=== Task data ===
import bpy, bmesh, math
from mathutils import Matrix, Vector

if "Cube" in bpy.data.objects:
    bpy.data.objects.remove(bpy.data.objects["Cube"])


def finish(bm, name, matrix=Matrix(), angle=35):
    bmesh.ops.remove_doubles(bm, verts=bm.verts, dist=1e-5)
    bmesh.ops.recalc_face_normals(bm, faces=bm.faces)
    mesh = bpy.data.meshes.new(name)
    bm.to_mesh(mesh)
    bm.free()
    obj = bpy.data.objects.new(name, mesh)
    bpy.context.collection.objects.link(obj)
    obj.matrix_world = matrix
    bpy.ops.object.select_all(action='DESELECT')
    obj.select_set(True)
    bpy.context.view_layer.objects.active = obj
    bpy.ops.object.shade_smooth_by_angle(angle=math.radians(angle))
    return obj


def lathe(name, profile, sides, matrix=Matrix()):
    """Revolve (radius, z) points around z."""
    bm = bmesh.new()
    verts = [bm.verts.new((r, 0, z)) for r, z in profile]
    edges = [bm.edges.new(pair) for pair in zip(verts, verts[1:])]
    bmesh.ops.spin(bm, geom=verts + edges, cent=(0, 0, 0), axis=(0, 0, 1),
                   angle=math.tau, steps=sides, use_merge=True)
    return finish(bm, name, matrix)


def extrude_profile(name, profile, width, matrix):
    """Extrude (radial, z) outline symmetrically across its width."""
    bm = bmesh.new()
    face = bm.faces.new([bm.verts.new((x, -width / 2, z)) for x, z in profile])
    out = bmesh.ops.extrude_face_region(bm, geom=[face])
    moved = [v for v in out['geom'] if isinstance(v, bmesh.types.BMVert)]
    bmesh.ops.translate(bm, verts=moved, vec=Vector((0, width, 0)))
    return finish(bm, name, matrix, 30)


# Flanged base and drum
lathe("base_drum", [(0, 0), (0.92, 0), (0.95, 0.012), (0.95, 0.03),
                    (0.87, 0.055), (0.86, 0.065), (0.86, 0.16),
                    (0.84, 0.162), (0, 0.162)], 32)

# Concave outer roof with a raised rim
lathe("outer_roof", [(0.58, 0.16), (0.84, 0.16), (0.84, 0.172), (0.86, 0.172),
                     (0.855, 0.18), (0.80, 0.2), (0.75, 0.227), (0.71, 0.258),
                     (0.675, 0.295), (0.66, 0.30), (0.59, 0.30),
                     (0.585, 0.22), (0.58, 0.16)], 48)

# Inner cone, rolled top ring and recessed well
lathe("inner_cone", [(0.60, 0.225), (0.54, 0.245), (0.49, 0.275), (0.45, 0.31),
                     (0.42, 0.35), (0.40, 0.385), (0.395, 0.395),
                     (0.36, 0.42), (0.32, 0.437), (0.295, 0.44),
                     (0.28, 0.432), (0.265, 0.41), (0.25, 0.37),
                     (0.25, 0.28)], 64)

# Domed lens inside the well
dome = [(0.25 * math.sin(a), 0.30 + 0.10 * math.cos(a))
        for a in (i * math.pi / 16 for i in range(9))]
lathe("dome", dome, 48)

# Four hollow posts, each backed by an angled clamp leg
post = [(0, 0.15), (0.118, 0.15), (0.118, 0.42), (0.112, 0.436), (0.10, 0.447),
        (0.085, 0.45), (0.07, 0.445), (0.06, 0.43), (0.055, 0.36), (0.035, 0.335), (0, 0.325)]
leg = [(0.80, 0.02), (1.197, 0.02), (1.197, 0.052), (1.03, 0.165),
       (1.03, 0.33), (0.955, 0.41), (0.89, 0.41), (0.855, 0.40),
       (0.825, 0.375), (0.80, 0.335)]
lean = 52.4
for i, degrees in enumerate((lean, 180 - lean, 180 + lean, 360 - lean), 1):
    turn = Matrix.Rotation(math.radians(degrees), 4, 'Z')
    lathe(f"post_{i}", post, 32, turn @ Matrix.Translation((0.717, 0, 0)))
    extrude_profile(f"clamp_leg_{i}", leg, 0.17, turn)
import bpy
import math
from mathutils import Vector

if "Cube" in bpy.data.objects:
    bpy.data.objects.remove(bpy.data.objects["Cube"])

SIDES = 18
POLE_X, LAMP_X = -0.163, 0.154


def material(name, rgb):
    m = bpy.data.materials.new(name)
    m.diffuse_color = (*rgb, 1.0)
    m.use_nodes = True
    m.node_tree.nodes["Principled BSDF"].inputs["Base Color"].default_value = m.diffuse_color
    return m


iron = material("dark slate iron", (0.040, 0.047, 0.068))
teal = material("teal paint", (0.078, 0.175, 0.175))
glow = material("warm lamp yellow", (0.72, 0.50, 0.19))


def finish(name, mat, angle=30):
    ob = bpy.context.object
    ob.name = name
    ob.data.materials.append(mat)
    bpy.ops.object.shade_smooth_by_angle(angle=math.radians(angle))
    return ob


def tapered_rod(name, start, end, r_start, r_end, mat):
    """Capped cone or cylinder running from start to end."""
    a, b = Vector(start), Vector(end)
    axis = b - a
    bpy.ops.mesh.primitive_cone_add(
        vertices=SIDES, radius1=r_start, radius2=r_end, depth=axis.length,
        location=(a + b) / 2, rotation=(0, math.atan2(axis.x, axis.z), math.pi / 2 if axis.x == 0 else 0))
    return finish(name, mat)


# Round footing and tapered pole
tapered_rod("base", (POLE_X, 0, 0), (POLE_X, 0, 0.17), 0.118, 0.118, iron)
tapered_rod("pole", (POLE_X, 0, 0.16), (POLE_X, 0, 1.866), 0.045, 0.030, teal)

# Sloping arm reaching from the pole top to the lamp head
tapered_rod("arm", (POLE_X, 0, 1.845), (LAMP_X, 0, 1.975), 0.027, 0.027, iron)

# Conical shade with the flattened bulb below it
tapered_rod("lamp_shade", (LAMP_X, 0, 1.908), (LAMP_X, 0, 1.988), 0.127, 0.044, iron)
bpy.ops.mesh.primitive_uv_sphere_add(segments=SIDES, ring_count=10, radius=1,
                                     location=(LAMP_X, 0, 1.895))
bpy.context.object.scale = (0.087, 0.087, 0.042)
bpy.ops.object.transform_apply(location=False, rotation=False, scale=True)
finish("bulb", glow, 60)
===
Answer with a number alone: how many lines of the listing above include the string "faces"?

#### Answer space:
2